The experts are clear: it is necessary to use a specific password for each service and repeat it for everyone is the prelude to a misfortune if any of the accounts has been compromised in an attack. The passwords must also be complex (combining, if possible, characters, numbers and symbols and that have no relation to any of our data), and ultimately, it is frankly difficult not only to decipher them, but also to remember them. So, how can we manage such complex and sensitive information?

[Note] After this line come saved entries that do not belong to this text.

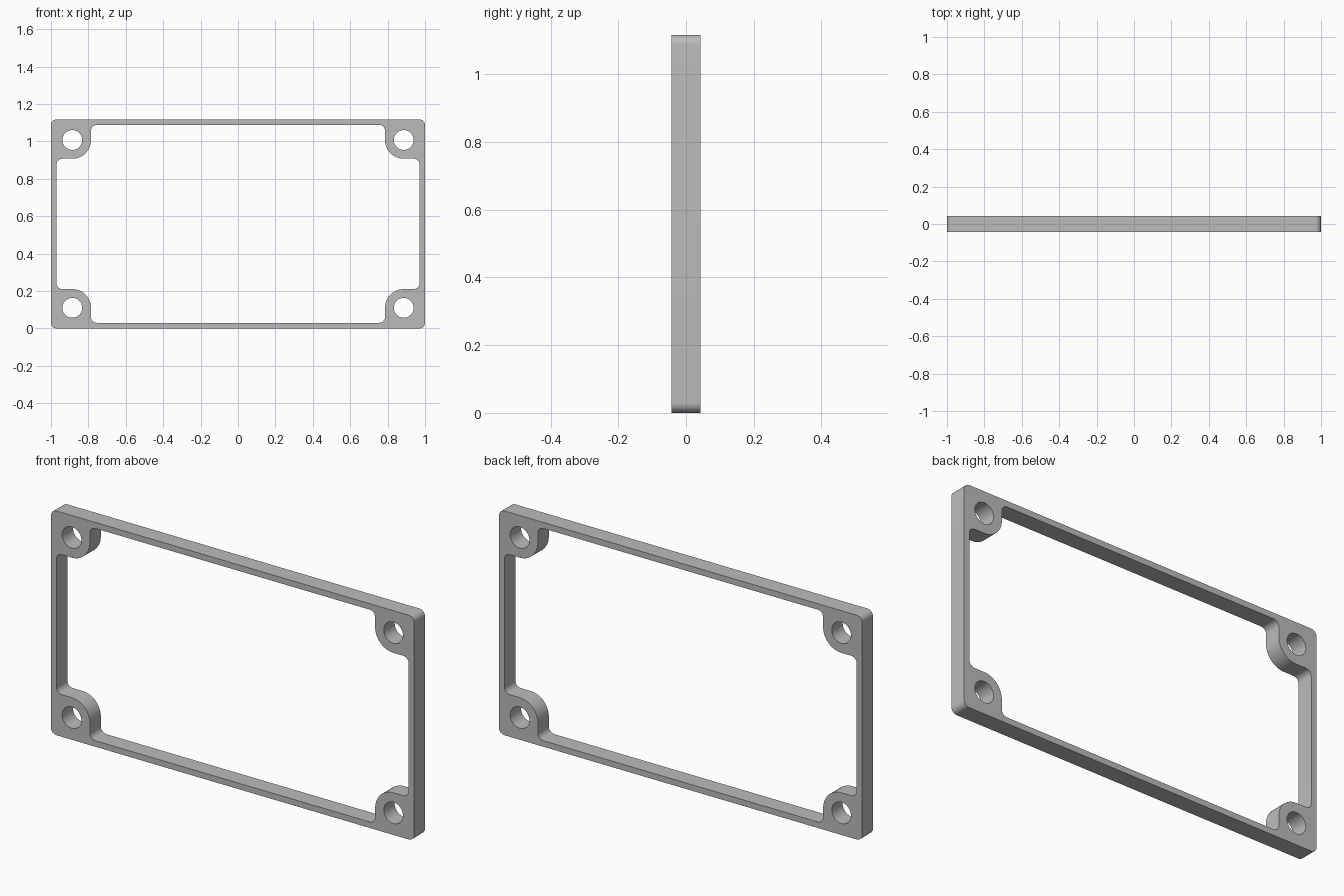
import bpy
from math import sin, cos, radians

cube = bpy.data.objects.get("Cube")
if cube:
    bpy.data.objects.remove(cube, do_unlink=True)

# Main dimensions
W, H, DEPTH = 1.0, 0.5585, 0.086     # half width, half height, thickness
WALL, FILLET = 0.03, 0.03
HOLE_X, HOLE_Z = W - 0.114, H - 0.11
HOLE_R, BOSS_R = 0.053, 0.1


def arc(cx, cy, r, start, end, steps=10):
    angles = [radians(start + (end - start) * i / steps) for i in range(steps + 1)]
    return [(cx + r * cos(a), cy + r * sin(a)) for a in angles]


def four_way(quarter):
    """Mirror a first-quadrant outline into a closed loop."""
    half = quarter + [(-x, y) for x, y in reversed(quarter)]
    return half + [(-x, -y) for x, y in half]


# Outlines: rounded outside, opening that steps round the corner bosses, holes
outer = four_way(arc(W - FILLET, H - FILLET, FILLET, 0, 90))
opening = four_way(
    arc(W - WALL - FILLET, HOLE_Z - BOSS_R - FILLET, FILLET, 0, 90)
    + arc(HOLE_X, HOLE_Z, BOSS_R, 270, 180, 20)
    + arc(HOLE_X - BOSS_R - FILLET, H - WALL - FILLET, FILLET, 0, 90))
holes = [arc(sx * HOLE_X, sz * HOLE_Z, HOLE_R, 0, 360, 48)[:-1]
         for sx in (-1, 1) for sz in (-1, 1)]

# Frame: filled flat curve, extruded
curve = bpy.data.curves.new("frame", "CURVE")
curve.dimensions = "2D"
curve.fill_mode = "BOTH"
curve.extrude = DEPTH / 2
for loop in [outer, opening] + holes:
    spline = curve.splines.new("POLY")
    spline.points.add(len(loop) - 1)
    for point, (x, y) in zip(spline.points, loop):
        point.co = (x, y, 0, 1)
    spline.use_cyclic_u = True

frame = bpy.data.objects.new("mounting_frame", curve)
bpy.context.collection.objects.link(frame)
frame.rotation_euler.x = radians(90)
frame.location.z = H

# Convert to a clean mesh with sharp rims and smooth rounded walls
bpy.ops.object.select_all(action="DESELECT")
frame.select_set(True)
bpy.context.view_layer.objects.active = frame
bpy.ops.object.convert(target="MESH")
bpy.ops.object.transform_apply(location=True, rotation=True, scale=True)
bpy.ops.object.mode_set(mode="EDIT")
bpy.ops.mesh.select_all(action="SELECT")
bpy.ops.mesh.remove_doubles(threshold=0.0001)
bpy.ops.mesh.normals_make_consistent(inside=False)
bpy.ops.object.mode_set(mode="OBJECT")
bpy.ops.object.shade_smooth_by_angle(angle=radians(30))

# Plain grey material
grey = bpy.data.materials.new("plain_grey")
grey.use_nodes = True
colour = (0.5, 0.5, 0.5, 1)
grey.diffuse_color = colour
grey.node_tree.nodes["Principled BSDF"].inputs["Base Color"].default_value = colour
frame.data.materials.clear()
frame.data.materials.append(grey)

The best option, without a doubt, is to use a password manager, a service that encrypts each password for us and even suggests some very sophisticated each time we access a new service. The advantage of this type of services is that the user is completely unconcerned with storing and memorizing passwords as an app does it for us in the safest possible way. But usually, these programs involve a monthly subscription that not everyone is willing to take and there is an alternative, less secure, yes, free: use the browsers for this task.
Very comfortable but … sure?

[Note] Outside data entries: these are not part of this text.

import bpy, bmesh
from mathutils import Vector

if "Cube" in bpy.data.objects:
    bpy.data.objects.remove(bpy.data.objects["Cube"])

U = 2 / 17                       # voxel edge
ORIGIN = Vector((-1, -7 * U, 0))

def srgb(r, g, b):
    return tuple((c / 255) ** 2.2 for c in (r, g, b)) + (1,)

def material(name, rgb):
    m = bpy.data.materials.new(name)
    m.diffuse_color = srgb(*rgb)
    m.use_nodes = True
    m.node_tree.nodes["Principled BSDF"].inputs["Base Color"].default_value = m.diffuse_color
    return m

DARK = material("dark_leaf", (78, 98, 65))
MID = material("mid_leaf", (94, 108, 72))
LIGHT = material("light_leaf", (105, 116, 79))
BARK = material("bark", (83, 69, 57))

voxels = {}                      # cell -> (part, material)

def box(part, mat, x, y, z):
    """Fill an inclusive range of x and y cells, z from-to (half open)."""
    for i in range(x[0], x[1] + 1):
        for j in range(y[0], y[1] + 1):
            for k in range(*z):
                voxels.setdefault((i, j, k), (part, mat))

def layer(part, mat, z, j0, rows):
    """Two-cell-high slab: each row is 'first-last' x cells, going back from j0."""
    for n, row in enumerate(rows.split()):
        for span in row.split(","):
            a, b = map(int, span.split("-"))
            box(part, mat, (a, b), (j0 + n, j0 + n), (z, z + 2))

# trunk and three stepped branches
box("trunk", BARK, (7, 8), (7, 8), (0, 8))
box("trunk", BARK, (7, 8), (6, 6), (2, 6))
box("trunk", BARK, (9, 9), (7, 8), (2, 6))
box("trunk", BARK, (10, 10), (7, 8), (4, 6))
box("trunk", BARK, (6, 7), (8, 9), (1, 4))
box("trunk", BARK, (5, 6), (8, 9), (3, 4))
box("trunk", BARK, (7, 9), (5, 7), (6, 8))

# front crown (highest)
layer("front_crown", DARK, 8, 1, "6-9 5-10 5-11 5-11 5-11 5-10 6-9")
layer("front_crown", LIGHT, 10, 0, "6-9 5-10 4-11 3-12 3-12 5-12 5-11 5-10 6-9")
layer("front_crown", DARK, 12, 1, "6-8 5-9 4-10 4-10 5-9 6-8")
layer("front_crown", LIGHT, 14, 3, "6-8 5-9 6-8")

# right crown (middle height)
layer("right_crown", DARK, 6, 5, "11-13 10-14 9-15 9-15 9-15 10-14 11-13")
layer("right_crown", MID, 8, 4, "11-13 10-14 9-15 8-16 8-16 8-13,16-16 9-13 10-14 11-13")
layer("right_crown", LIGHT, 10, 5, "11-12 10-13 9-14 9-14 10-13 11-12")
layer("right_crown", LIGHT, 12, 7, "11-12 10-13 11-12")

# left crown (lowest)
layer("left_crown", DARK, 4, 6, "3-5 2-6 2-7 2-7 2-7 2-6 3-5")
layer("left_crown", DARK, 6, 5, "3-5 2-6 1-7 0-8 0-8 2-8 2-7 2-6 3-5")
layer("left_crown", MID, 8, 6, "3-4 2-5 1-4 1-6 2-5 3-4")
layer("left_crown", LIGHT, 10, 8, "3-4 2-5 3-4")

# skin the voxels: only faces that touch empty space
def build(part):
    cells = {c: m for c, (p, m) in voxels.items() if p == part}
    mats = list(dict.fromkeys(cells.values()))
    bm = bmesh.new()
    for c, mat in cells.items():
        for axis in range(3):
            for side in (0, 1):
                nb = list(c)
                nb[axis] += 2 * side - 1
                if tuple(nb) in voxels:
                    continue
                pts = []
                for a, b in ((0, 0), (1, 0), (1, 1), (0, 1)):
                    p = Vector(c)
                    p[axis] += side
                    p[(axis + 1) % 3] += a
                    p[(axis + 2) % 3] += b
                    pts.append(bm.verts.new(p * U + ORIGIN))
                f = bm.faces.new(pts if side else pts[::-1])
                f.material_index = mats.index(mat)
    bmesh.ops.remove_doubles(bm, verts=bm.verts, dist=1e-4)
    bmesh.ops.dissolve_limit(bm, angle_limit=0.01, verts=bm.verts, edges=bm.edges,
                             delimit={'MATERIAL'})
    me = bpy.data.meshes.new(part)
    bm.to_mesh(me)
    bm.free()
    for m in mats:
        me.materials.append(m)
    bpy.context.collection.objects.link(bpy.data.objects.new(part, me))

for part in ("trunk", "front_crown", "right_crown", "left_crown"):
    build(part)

The main browsers on the market offer the possibility to store passwords on their servers and do so in a transparent way for the user: once they have accessed the browser account (Google in the case of Chrome, iCloud in Safari, Microsoft account in Edge and the owners of Firefox and Opera), the software itself will ask if you want to remember that password for us. If we access it, the system will store the credentials in its servers, so that if we connect from another device (for example, the mobile), remember the access codes of the different services. Needless to say, it is necessary to use the same browser on all devices so that the data is synchronized.

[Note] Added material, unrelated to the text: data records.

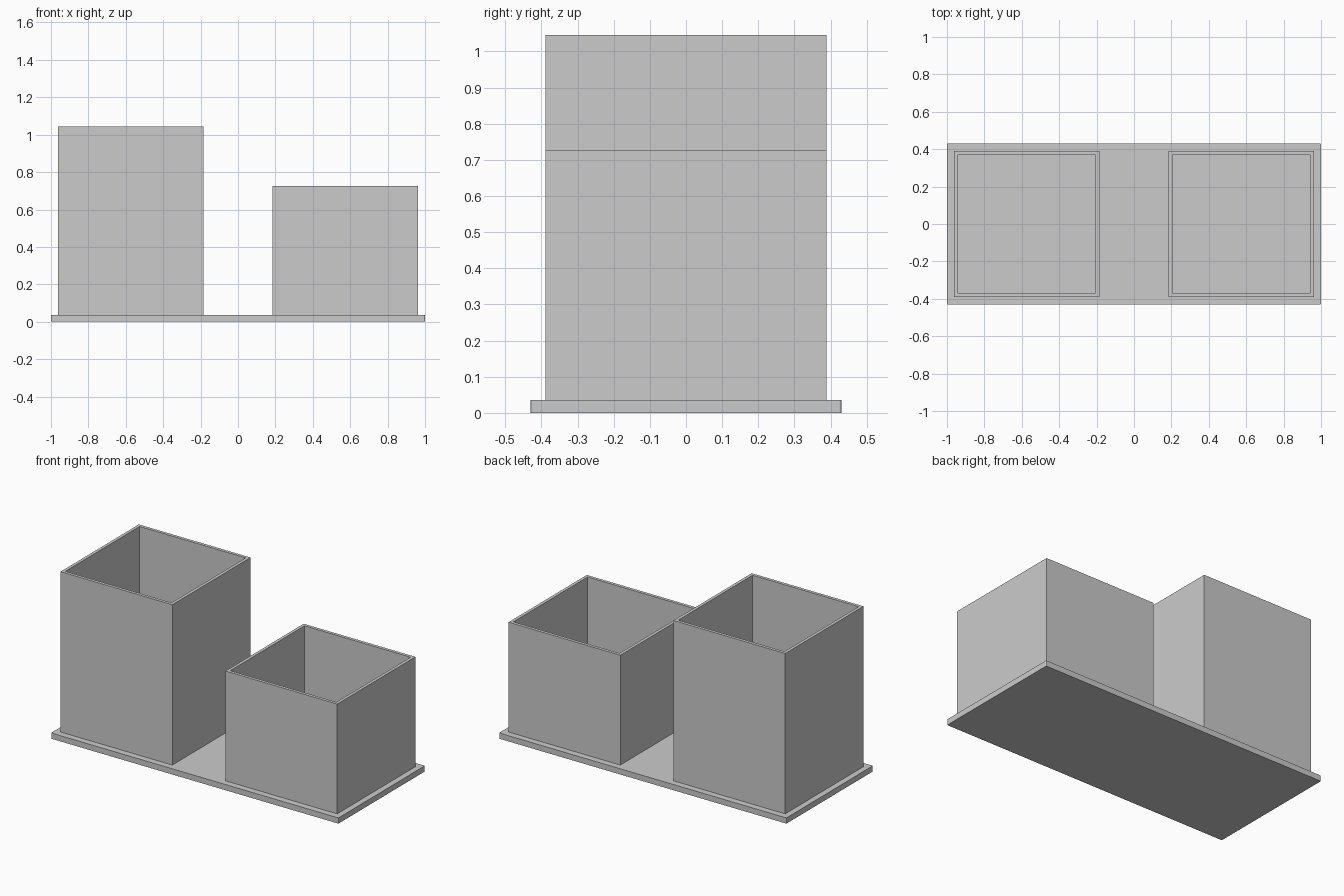
import bpy, bmesh
from mathutils import Vector

if "Cube" in bpy.data.objects:
    bpy.data.objects.remove(bpy.data.objects["Cube"])

BASE_TOP = 0.036
WALL = 0.028
SIDE = 0.778


def box(bm, size, centre):
    bmesh.ops.create_cube(bm, size=1)
    bmesh.ops.scale(bm, vec=size, verts=bm.verts)
    bmesh.ops.translate(bm, vec=centre, verts=bm.verts)


def finish(name, bm):
    bm.normal_update()
    mesh = bpy.data.meshes.new(name)
    bm.to_mesh(mesh)
    bm.free()
    obj = bpy.data.objects.new(name, mesh)
    bpy.context.collection.objects.link(obj)
    return obj


# Base plate with tiny softened vertical corners
bm = bmesh.new()
box(bm, (2, 0.86, BASE_TOP), (0, 0, BASE_TOP / 2))
corners = [e for e in bm.edges
           if abs(e.verts[0].co.z - e.verts[1].co.z) > 0.01]
bmesh.ops.bevel(bm, geom=corners, offset=0.005, segments=2,
                profile=0.5, affect='EDGES')
finish("base_plate", bm)


# Open square container: inset the top face, then sink it to the floor
def container(name, x, top):
    bottom = BASE_TOP - 0.002
    bm = bmesh.new()
    box(bm, (SIDE, SIDE, top - bottom), (x, 0, (top + bottom) / 2))
    bm.normal_update()
    lid = max(bm.faces, key=lambda f: f.calc_center_median().z)
    bmesh.ops.inset_region(bm, faces=[lid], thickness=WALL)
    ext = bmesh.ops.extrude_discrete_faces(bm, faces=[lid])
    floor = ext["faces"][0]
    drop = Vector((0, 0, bottom + WALL - top))
    bmesh.ops.translate(bm, vec=drop, verts=floor.verts)
    bmesh.ops.recalc_face_normals(bm, faces=bm.faces)
    finish(name, bm)


container("tall_container", -0.574, 1.045)
container("short_container", 0.574, 0.727)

Some browsers even suggest safe passwords (already known, long and complex) in the sites that we access for the first time, so that later they are stored in their database. To recover these passwords just visit that site again for the system to suggest us access and fill in the fields for us; another way to access passwords is through browser preferences, although this process is more tedious. As you can see, it is a tremendously comfortable system but … is it safe?
Experts strongly recommend, as we have pointed out, to use external managers for the care and maintenance of passwords, and with browsers there is a strange circumstance: they can be safer because they facilitate the use of complex combinations of characters and the use of a password for service, but they have a big weak point, especially for the most careless. The problem is that the passwords remain accessible even if the user moves away from the computer, so any other person who uses that computer later can enter the different websites if we are not careful.
Precisely Google was involved in a controversy by changing the operations of its Chrome browser precisely to avoid these mishaps and not communicate the change conveniently. In this way, employing browser password management will always be better than using traditional methods (a single password for everything, personal references, etc.), but we will have to be sure that we are the only users of that computer, or close the session in the browser when leaving.